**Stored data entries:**
——
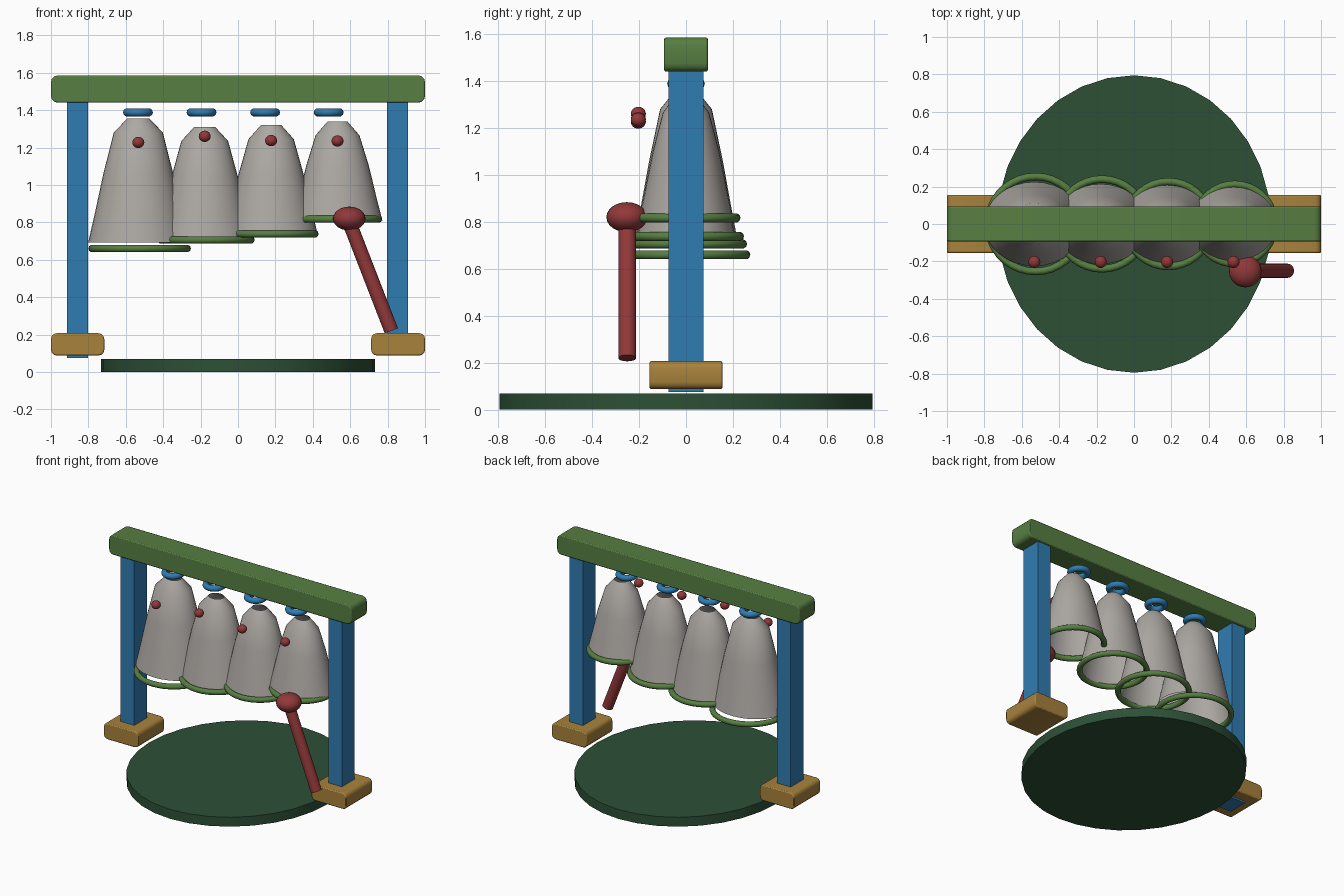
import bpy, bmesh, math
from mathutils import Vector

if "Cube" in bpy.data.objects:
    bpy.data.objects.remove(bpy.data.objects["Cube"], do_unlink=True)


def material(name, rgb):
    linear = [((c / 255 + 0.055) / 1.055) ** 2.4 for c in rgb] + [1]
    m = bpy.data.materials.new(name)
    m.use_nodes = True
    m.diffuse_color = linear
    m.node_tree.nodes["Principled BSDF"].inputs["Base Color"].default_value = linear
    return m


leaf = material("leaf green", (87, 127, 66))
forest = material("forest green", (45, 80, 54))
blue = material("blue", (48, 124, 178))
ochre = material("ochre", (168, 130, 60))
red = material("red", (146, 56, 57))
silver = material("warm grey", (172, 168, 163))


def finish(name, mat, smooth=None):
    ob = bpy.context.object
    ob.name = ob.data.name = name
    ob.data.materials.append(mat)
    if smooth:
        bpy.ops.object.shade_smooth_by_angle(angle=math.radians(smooth))
    return ob


def add_bmesh(bm, name, mat, smooth=None):
    mesh = bpy.data.meshes.new(name)
    bm.to_mesh(mesh)
    bm.free()
    ob = bpy.data.objects.new(name, mesh)
    bpy.context.collection.objects.link(ob)
    bpy.ops.object.select_all(action='DESELECT')
    ob.select_set(True)
    bpy.context.view_layer.objects.active = ob
    return finish(name, mat, smooth)


def box(name, mat, low, high, rounding=0):
    """Box between two corners; edges running front to back may be rounded."""
    low, high = Vector(low), Vector(high)
    bm = bmesh.new()
    bmesh.ops.create_cube(bm, size=1)
    bmesh.ops.scale(bm, vec=high - low, verts=bm.verts)
    bmesh.ops.translate(bm, vec=(low + high) / 2, verts=bm.verts)
    if rounding:
        edges = [e for e in bm.edges
                 if abs((e.verts[0].co - e.verts[1].co).normalized().y) > 0.9]
        bmesh.ops.bevel(bm, geom=edges, offset=rounding, segments=3,
                        profile=0.5, affect='EDGES')
    ob = add_bmesh(bm, name, mat, 40 if rounding else None)
    if rounding:
        soft = ob.modifiers.new("soft_rim", 'BEVEL')
        soft.width, soft.segments = 0.007, 2
        soft.limit_method, soft.angle_limit = 'ANGLE', math.radians(60)


def torus(name, mat, centre, outer, minor):
    bpy.ops.mesh.primitive_torus_add(location=centre, major_radius=outer - minor,
                                     minor_radius=minor, major_segments=36,
                                     minor_segments=10)
    finish(name, mat, 60)


def ball(name, mat, centre, radii):
    bpy.ops.mesh.primitive_uv_sphere_add(segments=24, ring_count=12, radius=1,
                                         location=centre)
    bpy.context.object.scale = radii
    finish(name, mat, 60)


def bell(name, x, top, bottom, radius, sides=32):
    """Open flaring shell, a little wider than deep."""
    height = top - bottom
    profile = [(0.22, top), (0.49, top - 0.075), (0.7, top - 0.45 * height),
               (0.87, top - 0.77 * height), (1.0, bottom)]
    bm = bmesh.new()
    rings = []
    for r, z in profile:
        angles = [2 * math.pi * i / sides for i in range(sides)]
        rings.append([bm.verts.new((x + radius * r * math.cos(a),
                                    0.84 * radius * r * math.sin(a), z))
                      for a in angles])
    for upper, lower in zip(rings, rings[1:]):
        for i in range(sides):
            j = (i + 1) % sides
            bm.faces.new((upper[i], lower[i], lower[j], upper[j]))
    add_bmesh(bm, name, silver, 35)


# Base disc
bpy.ops.mesh.primitive_cylinder_add(vertices=32, radius=1, depth=0.07,
                                    location=(0, 0, 0.035))
bpy.context.object.scale = (0.733, 0.795, 1)
finish("base_disc", forest, 30)

# Frame: top beam, two posts and two feet
box("top_beam", leaf, (-1, -0.093, 1.44), (1, 0.093, 1.585), 0.035)
box("right_post", blue, (-0.915, -0.075, 0.075), (-0.803, 0.075, 1.45))
box("left_post", blue, (0.797, -0.075, 0.15), (0.909, 0.075, 1.45))
box("right_foot", ochre, (-1, -0.155, 0.088), (-0.715, 0.155, 0.207), 0.03)
box("left_foot", ochre, (0.712, -0.155, 0.088), (1, 0.155, 0.207), 0.03)

# Bells: top, bottom, radius, rim height, rim radius, stud height
bells = [(1.355, 0.693, 0.268, 0.66, 0.274, 1.227),
         (1.31, 0.71, 0.255, 0.706, 0.26, 1.26),
         (1.32, 0.745, 0.247, 0.738, 0.247, 1.237),
         (1.34, 0.81, 0.24, 0.817, 0.232, 1.235)]
for i, (top, bottom, radius, rim_z, rim_r, stud_z) in enumerate(bells):
    x = -0.533 + 0.355 * i
    n = str(i + 1)
    bell("bell_" + n, x, top, bottom, radius)
    torus("bell_rim_" + n, leaf, (x + 0.007, 0, rim_z), rim_r, 0.02)
    torus("hanger_ring_" + n, blue, (-0.535 + 0.34 * i, 0, 1.388), 0.08, 0.022)
    ball("stud_" + n, red, (x, -0.203, stud_z), (0.032, 0.032, 0.03))

# Mallet
start, end = Vector((0.595, -0.25, 0.80)), Vector((0.82, -0.25, 0.22))
bpy.ops.mesh.primitive_cylinder_add(vertices=24, radius=0.038,
                                    depth=(end - start).length,
                                    location=(start + end) / 2)
bpy.context.object.rotation_euler = (end - start).to_track_quat('Z', 'Y').to_euler()
finish("mallet_handle", red, 40)
ball("mallet_head", red, (0.595, -0.252, 0.82), (0.087, 0.087, 0.064))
——
**Assignment:** If a line in the records above has the word "angles", copy it out.

**Solution:**
        angles = [2 * math.pi * i / sides for i in range(sides)]
                      for a in angles])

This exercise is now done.